Extracted material

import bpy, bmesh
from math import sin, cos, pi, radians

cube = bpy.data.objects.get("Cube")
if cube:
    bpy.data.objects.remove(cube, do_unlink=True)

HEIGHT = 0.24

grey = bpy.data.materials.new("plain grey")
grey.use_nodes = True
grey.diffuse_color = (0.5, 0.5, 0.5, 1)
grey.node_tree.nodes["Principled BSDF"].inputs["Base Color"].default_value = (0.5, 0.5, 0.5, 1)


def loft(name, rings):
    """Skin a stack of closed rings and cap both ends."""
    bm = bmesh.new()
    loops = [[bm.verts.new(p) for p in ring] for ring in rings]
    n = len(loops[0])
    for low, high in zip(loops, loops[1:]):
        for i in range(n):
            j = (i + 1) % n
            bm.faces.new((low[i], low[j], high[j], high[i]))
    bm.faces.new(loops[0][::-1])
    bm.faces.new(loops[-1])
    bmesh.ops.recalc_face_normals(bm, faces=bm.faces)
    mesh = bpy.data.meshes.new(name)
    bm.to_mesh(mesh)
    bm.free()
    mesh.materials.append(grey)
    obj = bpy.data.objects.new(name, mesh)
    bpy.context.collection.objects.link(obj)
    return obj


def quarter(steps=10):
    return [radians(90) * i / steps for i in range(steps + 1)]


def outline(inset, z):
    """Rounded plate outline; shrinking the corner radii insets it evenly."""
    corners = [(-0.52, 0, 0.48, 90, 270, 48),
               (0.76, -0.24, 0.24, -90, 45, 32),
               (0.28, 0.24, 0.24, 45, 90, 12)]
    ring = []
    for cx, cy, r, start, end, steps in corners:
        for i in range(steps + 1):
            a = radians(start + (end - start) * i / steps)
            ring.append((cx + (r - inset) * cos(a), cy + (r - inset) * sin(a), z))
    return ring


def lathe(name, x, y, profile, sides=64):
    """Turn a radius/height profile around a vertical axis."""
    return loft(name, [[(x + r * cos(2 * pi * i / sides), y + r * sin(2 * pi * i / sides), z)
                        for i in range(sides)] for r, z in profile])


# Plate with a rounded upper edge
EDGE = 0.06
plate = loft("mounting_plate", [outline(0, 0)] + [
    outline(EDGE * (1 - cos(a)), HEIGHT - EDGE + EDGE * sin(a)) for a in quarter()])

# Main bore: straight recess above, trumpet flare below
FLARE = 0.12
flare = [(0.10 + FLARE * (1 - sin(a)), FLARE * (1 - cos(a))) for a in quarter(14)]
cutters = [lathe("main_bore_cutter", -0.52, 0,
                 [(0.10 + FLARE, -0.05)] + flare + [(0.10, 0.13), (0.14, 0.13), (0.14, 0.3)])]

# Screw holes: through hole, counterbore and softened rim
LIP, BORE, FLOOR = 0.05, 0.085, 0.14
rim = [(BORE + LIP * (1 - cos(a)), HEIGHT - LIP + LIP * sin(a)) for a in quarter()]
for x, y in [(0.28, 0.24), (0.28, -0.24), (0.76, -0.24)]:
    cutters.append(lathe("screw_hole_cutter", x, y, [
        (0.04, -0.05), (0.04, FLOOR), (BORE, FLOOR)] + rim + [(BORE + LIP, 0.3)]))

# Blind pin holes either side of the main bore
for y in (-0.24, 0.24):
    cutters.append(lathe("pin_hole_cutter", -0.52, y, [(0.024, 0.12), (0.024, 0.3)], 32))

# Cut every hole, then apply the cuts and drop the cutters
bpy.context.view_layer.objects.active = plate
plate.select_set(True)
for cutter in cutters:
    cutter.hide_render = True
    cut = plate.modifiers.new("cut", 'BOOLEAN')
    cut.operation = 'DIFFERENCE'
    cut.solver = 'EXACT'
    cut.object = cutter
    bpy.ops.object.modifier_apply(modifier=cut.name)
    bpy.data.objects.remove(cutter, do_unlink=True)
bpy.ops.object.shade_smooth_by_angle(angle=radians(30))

==

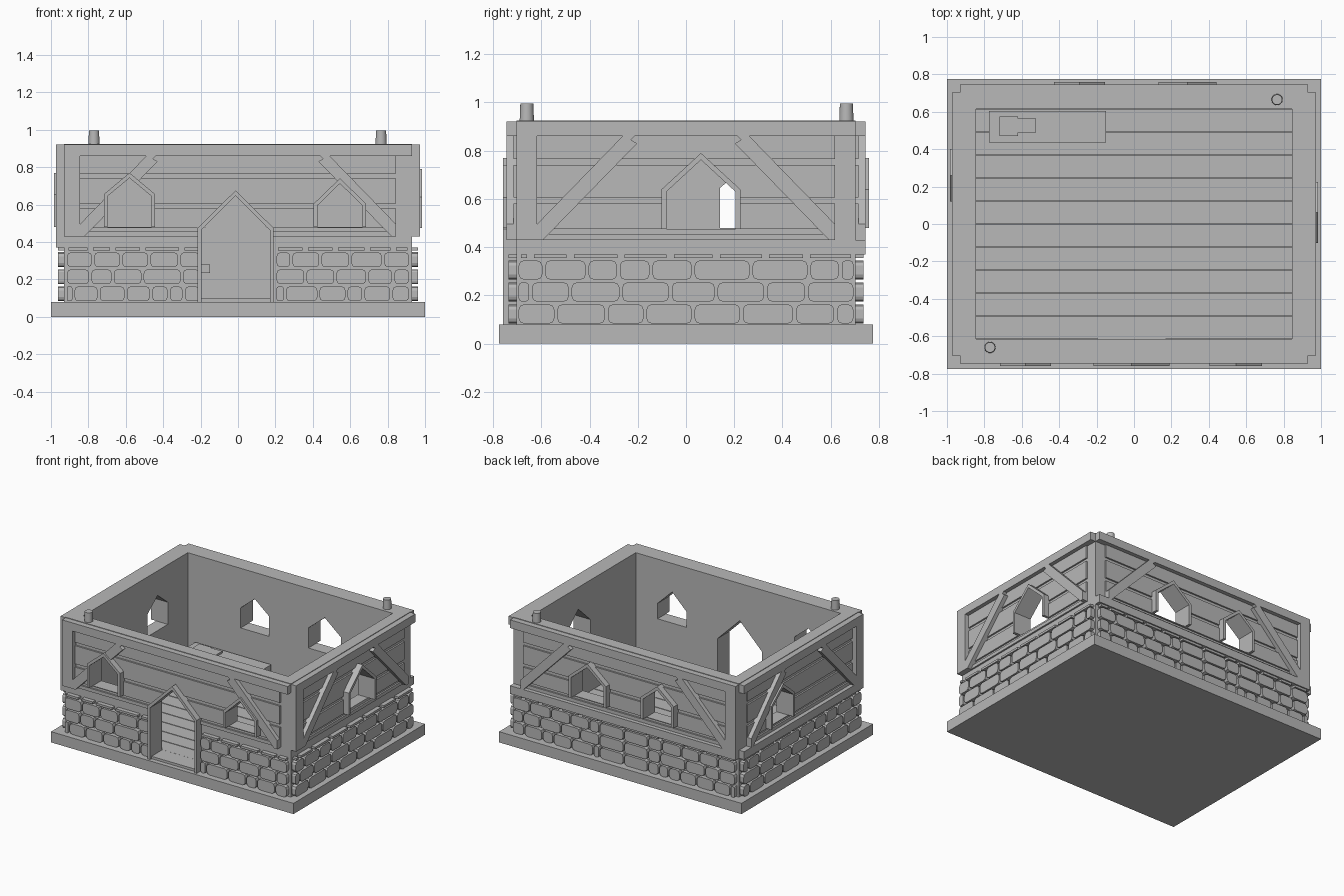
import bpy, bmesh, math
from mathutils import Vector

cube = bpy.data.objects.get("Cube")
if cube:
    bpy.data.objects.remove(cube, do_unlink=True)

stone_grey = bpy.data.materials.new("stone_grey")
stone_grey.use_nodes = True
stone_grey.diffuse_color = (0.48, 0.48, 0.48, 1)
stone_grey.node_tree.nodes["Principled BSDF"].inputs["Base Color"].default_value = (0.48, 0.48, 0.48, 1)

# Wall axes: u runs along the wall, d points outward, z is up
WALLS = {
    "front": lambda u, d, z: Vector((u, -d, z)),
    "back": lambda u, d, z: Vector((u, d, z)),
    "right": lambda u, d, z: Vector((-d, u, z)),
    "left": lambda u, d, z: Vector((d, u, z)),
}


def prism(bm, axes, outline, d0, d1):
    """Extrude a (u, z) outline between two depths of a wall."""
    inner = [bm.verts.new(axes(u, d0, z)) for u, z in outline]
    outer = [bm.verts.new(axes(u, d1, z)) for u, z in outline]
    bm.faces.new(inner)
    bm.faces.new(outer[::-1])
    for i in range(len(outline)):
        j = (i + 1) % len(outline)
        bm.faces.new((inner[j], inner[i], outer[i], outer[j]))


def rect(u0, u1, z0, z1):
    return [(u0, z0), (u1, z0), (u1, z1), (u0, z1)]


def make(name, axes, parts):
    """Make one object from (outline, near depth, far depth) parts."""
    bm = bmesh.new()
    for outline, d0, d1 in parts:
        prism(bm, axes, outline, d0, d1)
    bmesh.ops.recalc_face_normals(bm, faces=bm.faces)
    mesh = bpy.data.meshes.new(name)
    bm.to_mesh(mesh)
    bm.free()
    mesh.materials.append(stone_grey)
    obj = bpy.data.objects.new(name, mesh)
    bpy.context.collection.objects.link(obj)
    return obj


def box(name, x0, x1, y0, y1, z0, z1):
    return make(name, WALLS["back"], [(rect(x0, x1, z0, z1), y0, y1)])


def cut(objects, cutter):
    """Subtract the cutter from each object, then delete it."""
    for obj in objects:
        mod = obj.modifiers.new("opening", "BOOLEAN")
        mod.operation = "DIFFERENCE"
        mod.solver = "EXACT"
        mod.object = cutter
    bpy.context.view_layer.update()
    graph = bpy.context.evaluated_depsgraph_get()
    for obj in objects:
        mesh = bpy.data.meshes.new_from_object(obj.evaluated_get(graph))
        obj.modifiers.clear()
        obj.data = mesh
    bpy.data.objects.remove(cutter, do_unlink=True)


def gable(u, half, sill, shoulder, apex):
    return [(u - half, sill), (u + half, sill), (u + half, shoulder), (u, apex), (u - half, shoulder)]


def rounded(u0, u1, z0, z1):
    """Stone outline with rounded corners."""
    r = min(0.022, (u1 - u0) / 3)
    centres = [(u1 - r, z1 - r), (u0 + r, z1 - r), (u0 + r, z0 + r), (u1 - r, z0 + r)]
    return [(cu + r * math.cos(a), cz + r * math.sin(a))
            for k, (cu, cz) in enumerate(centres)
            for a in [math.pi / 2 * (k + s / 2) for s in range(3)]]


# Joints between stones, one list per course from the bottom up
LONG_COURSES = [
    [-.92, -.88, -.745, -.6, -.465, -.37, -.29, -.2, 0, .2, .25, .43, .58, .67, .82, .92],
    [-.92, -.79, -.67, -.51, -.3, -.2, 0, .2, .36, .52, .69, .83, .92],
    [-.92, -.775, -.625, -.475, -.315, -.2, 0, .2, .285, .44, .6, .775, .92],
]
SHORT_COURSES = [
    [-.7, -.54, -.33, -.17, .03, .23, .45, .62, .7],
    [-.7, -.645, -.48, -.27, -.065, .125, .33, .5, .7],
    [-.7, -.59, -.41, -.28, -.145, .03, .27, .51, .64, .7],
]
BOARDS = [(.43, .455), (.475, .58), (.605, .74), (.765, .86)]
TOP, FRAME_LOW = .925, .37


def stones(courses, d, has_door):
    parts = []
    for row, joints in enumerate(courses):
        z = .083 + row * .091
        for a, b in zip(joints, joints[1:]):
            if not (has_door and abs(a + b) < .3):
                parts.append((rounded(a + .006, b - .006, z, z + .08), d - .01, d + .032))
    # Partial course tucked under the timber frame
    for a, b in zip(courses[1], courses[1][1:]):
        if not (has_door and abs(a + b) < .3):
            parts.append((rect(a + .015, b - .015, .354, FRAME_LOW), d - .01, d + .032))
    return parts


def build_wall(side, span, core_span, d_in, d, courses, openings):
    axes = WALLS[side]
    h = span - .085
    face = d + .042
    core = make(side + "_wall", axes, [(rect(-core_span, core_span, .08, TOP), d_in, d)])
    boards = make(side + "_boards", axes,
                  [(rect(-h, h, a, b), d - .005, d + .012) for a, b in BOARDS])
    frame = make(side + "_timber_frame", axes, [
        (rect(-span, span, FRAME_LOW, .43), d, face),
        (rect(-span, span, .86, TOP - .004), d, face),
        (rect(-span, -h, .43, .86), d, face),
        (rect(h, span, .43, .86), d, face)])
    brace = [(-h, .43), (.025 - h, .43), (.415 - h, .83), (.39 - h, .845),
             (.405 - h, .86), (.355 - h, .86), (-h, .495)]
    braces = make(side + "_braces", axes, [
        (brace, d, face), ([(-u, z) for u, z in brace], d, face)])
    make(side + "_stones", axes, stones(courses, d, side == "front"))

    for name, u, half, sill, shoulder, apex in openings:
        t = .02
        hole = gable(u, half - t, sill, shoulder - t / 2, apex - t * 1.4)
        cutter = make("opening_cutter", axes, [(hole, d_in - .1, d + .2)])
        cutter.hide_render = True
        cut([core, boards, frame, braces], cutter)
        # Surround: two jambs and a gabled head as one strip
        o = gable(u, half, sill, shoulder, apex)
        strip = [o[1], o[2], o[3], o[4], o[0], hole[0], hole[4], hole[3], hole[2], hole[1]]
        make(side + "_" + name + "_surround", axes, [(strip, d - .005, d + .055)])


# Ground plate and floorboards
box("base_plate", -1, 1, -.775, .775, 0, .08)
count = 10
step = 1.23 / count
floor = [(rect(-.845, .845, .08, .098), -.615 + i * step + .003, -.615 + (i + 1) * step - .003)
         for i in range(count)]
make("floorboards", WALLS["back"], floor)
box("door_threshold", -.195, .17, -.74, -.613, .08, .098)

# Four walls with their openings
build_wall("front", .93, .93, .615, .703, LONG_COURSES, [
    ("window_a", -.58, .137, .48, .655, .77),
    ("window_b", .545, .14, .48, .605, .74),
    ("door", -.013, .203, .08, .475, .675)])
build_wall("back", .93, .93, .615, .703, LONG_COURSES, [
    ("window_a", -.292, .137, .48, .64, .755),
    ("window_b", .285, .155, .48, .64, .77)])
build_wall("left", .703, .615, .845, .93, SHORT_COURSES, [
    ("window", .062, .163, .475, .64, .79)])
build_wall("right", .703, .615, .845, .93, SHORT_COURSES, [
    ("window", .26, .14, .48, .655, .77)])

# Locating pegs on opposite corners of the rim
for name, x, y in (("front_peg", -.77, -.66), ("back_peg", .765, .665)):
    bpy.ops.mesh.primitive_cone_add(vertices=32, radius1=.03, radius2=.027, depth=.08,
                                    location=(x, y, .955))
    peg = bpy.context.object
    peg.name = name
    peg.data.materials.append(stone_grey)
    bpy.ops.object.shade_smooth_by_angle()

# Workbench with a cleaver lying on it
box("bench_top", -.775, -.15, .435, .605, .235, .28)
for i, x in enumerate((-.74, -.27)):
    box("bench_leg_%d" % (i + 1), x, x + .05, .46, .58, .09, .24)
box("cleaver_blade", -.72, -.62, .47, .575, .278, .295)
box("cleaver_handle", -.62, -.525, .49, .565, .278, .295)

Activity
Working from the listing above, pick out every line that has "import" and copy it.

Exercise result
import bpy, bmesh
from math import sin, cos, pi, radians
import bpy, bmesh, math
from mathutils import Vector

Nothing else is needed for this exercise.